Fall off the wagon, get back on — or so it seems.
The summer, for whatever reason, is awful for me when it comes to controlling diabetes. I guess I know the reason — I travel a bit more, I eat out more, and I am not always watching things. That’s part of trying to get in a routine — to be able to control this.
That being said, I thought I did decent this summer. Reality is, I know I didn’t but was trying to convince myself. Though I didn’t eat awful, it wasn’t controlled. Candy has been an issue. Too much eating was an issue.
And I definitely didn’t get enough exercise during the time of year when I should be doing the most.
The summer months went by and I kind of realized … crap, I need to start doing something or else I’m going to get bitched at by my doctor and diabetes educator. But when that thought crossed my mind, I realized a few things, and they are as follows:
1. I can’t live appointment to appointment
If I am worrying just about getting bitched at or scolded because I’m not doing something, then I’m not controlling things. Instead, I’m trying to do just enough to slowly improve, but not really make changes. I think that’s what I have been doing.
2. Accept what it is
Look, since the first day I was told I was pre-diabetic to earlier this year, I was always in denial. I know what it was. I know what I had. But I still thought … if I feel good, then it’s really not there, right? Turns out that’s wrong.
3. Ultimately, I make decisions on how things go
In the end, a doctor or somebody else can take me to take this medicine or do this or that. In the end, I have to make that decision on my own. Therefore, no matter what happens, I really only have myself to blame.
4. Start having will power
I need this. More than anything.
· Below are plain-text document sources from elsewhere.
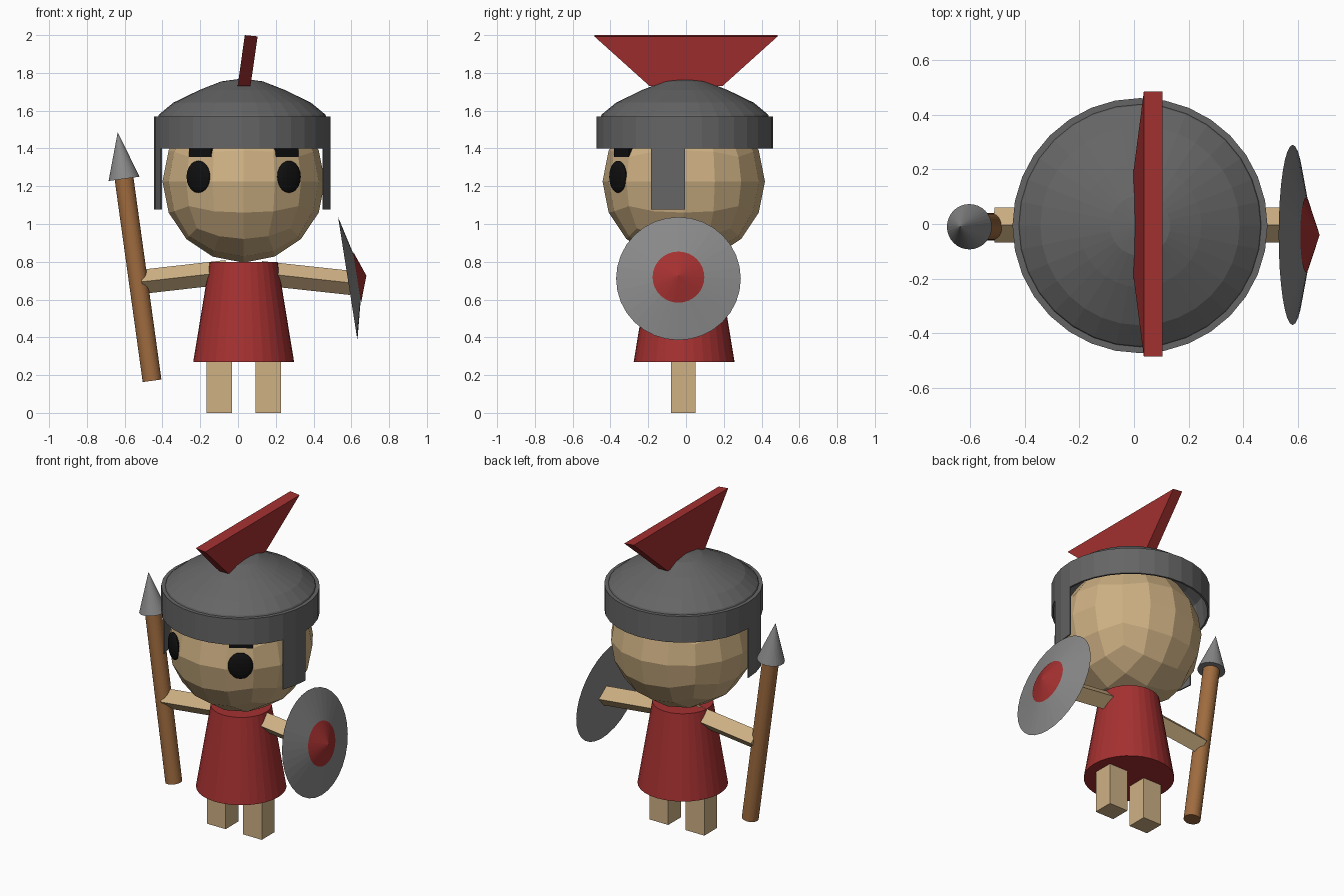
import bpy, bmesh, math
from mathutils import Vector, Matrix

if "Cube" in bpy.data.objects:
    bpy.data.objects.remove(bpy.data.objects["Cube"])


def material(name, rgb):
    m = bpy.data.materials.new(name)
    m.diffuse_color = (*rgb, 1)
    m.use_nodes = True
    m.node_tree.nodes["Principled BSDF"].inputs["Base Color"].default_value = m.diffuse_color
    return m


SKIN = material("skin", (0.62, 0.44, 0.23))
RED = material("red_cloth", (0.38, 0.03, 0.03))
WOOD = material("wood", (0.35, 0.15, 0.05))
BLACK = material("black", (0.005, 0.005, 0.005))
IRON = material("dark_iron", (0.13, 0.13, 0.13))
STEEL = material("steel", (0.25, 0.25, 0.25))


def finish(name, bm, mat, matrix=Matrix()):
    bmesh.ops.transform(bm, matrix=matrix, verts=bm.verts)
    bmesh.ops.recalc_face_normals(bm, faces=bm.faces)
    mesh = bpy.data.meshes.new(name)
    bm.to_mesh(mesh)
    bm.free()
    mesh.materials.append(mat)
    ob = bpy.data.objects.new(name, mesh)
    bpy.context.collection.objects.link(ob)
    return ob


def box(name, centre, size, mat, rot=Matrix()):
    bm = bmesh.new()
    bmesh.ops.create_cube(bm, size=1)
    finish(name, bm, mat, Matrix.Translation(centre) @ rot @ Matrix.Diagonal((*size, 1)))


def rod(name, a, b, r1, r2, mat, sides=32, roll=0):
    """Cylinder, cone or prism running from point a to point b."""
    a, b = Vector(a), Vector(b)
    d = b - a
    bm = bmesh.new()
    bmesh.ops.create_cone(bm, cap_ends=True, segments=sides, radius1=r1, radius2=r2, depth=d.length)
    bmesh.ops.remove_doubles(bm, verts=bm.verts, dist=1e-5)
    turn = d.to_track_quat('Z', 'Y').to_matrix().to_4x4() @ Matrix.Rotation(roll, 4, 'Z')
    finish(name, bm, mat, Matrix.Translation((a + b) / 2) @ turn)


def lathe(name, profile, centre, mat, start=0, sweep=360, steps=32, closed=False):
    """Revolve an (r, z) profile; partial sweeps get end caps."""
    bm = bmesh.new()
    rot = Matrix.Rotation(math.radians(start), 3, 'Z')
    vs = [bm.verts.new(rot @ Vector((r, 0, z))) for r, z in profile]
    pairs = list(zip(vs, vs[1:])) + ([(vs[-1], vs[0])] if closed else [])
    es = [bm.edges.new(p) for p in pairs]
    bmesh.ops.spin(bm, geom=vs + es, axis=(0, 0, 1), cent=(0, 0, 0),
                   angle=math.radians(sweep), steps=steps)
    bmesh.ops.remove_doubles(bm, verts=bm.verts, dist=1e-5)
    if sweep < 360:
        bmesh.ops.holes_fill(bm, edges=bm.edges, sides=0)
    finish(name, bm, mat, Matrix.Translation(centre))


CX, CY = 0.03, -0.012

# Head: cube subdivided into a faceted ball
bm = bmesh.new()
bmesh.ops.create_cube(bm, size=1)
for _ in range(2):
    bmesh.ops.subdivide_edges(bm, edges=bm.edges[:], cuts=1, use_grid_fill=True)
    for v in bm.verts:
        v.co = v.co.normalized() * 0.43
finish("head", bm, SKIN, Matrix.Translation((CX, CY, 1.225)))

# Eyes, brows and legs
for side, s in (("left", -1), ("right", 1)):
    turn = Matrix.Rotation(s * math.radians(34), 4, 'Z')
    bm = bmesh.new()
    bmesh.ops.create_uvsphere(bm, u_segments=16, v_segments=10, radius=1)
    finish(side + "_eye", bm, BLACK, Matrix.Translation((CX + s * 0.24, -0.36, 1.25))
           @ turn @ Matrix.Diagonal((0.075, 0.025, 0.085, 1)))
    box(side + "_brow", (CX + s * 0.22, -0.325, 1.39), (0.14, 0.04, 0.07), BLACK, turn)
    box(side + "_leg", (CX + s * 0.13, -0.015, 0.15), (0.134, 0.13, 0.30), SKIN)

# Tunic
rod("tunic", (CX, -0.01, 0.27), (CX, -0.01, 0.80), 0.267, 0.18, RED)

# Arms: square bars standing on edge
rod("left_arm", (-0.06, -0.003, 0.745), (-0.51, -0.003, 0.694), 0.064, 0.064, SKIN, 4)
rod("right_arm", (0.12, -0.003, 0.74), (0.60, -0.003, 0.688), 0.064, 0.064, SKIN, 4)

# Helmet: band, dome and curved cheek guards
HELMET = (0.022, -0.006, 0)
lathe("helmet_band", [(0.467, 1.40), (0.467, 1.57), (0.44, 1.57), (0.455, 1.40)],
      HELMET, IRON, closed=True)
lathe("helmet_dome", [(0.452, 1.55), (0.44, 1.58), (0.365, 1.642), (0.225, 1.71),
                      (0.11, 1.755), (0, 1.77)], HELMET, IRON)
for side, start in (("right", -22.5), ("left", 180)):
    lathe(side + "_cheek_guard", [(0.467, 1.078), (0.467, 1.40), (0.459, 1.40), (0.459, 1.078)],
          HELMET, IRON, start, 22.5, 2, closed=True)

# Crest: leaning trapezoid slab
bm = bmesh.new()
bmesh.ops.create_cube(bm, size=1)
for v in bm.verts:
    top = v.co.z > 0
    v.co = (v.co.x * 0.068 + (0.070 if top else 0.032),
            v.co.y * (0.97 if top else 0.385),
            (2.0 if v.co.x < 0 else 1.993) if top else 1.73)
finish("crest", bm, RED)

# Spear
foot, tip = Vector((-0.455, -0.01, 0.17)), Vector((-0.637, -0.01, 1.485))
neck = foot.lerp(tip, 0.813)
rod("spear_shaft", foot, neck, 0.05, 0.05, WOOD)
rod("spear_head", neck, tip, 0.083, 0, STEEL)

# Shield: shallow cone with a pointed boss
c, n = Vector((0.581, -0.04, 0.711)), Vector((0.988, 0, 0.155))
rod("shield", c, c + n * 0.08, 0.33, 0, STEEL)
rod("shield_boss", c + n * 0.05, c + n * 0.10, 0.137, 0, RED)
So as September winded down, I made a conscious effort to start eating better. I started looking at things closer. I knew with appointments in late October, I wouldn’t be able to “hide” everything I’ve done, but hopefully I could get to where I felt was a good sign to show I understood where I was and where I’m going.
On September 30, I had a couple of small pieces of candy. On October 1, that stopped.
Since October 1, I’ve been doing a lot more and it’s starting to show. I’m eating better and I’m out moving. I go out each and every night for a walk, which can range (at this point) anywhere from a bit more than a mile to nearly three miles. I have some routes that I follow and they are of different terrains. My goal each night is usually 30-45 minutes of continuous activity. I’ve only missed one or two nights because of working late, but those days I’ve made sure to be a lot more active and moving at work, so that’s been good.
My A1C this visit was slightly up from July. That’s disappointing, but not unexpected. The difference this time is that I’m not too worried about it because I feel I’m going in the right direction.
Those couple of months where I was traveling and going to more games — I wasn’t really even checking my blood. That was a bad move. So when I started back up in October, I was (not really) shocked at what it looked like.
I also knew it would take time — and it has.
In the beginning of the month, my numbers were higher than I am comfortable with. So I adjusted. I’ve made changes in my diet and I’m working on other aspects. I’m exercising. I’m understanding what I am doing.
But the thing about it is this — I’m getting into a routine. I go out for a walk now and think, maybe just a mile tonight … and 2.5 miles later, I’m finishing. I push myself and want to get things better. The numbers have improved. They aren’t perfect, that’s for sure, but they are better. I’ve utilized many things to get me out and moving — like having to mail something or joining virtual races (I’ll have a blog post about these in the near future). Either way, it’s getting me into a good routine, which is also helping me sleep better and feel better overall.
My next doctor’s appointment is in late January, which means my next A1C test will include the holiday months. This won’t be easy, but instead will be a massive challenge for me and I look forward to wading myself through things.
I haven’t had candy in October and plan on that continuing. I’ve only had one (diet) soda per week. I’m trying to find variety in what I eat, yet keep it healthy and control the portions. I’ve learned, from researching, that eating out is not that easy when you are watching certain things, that’s for sure.
Coming up: November is National Diabetes Month, and November 14 is World Diabetes Day.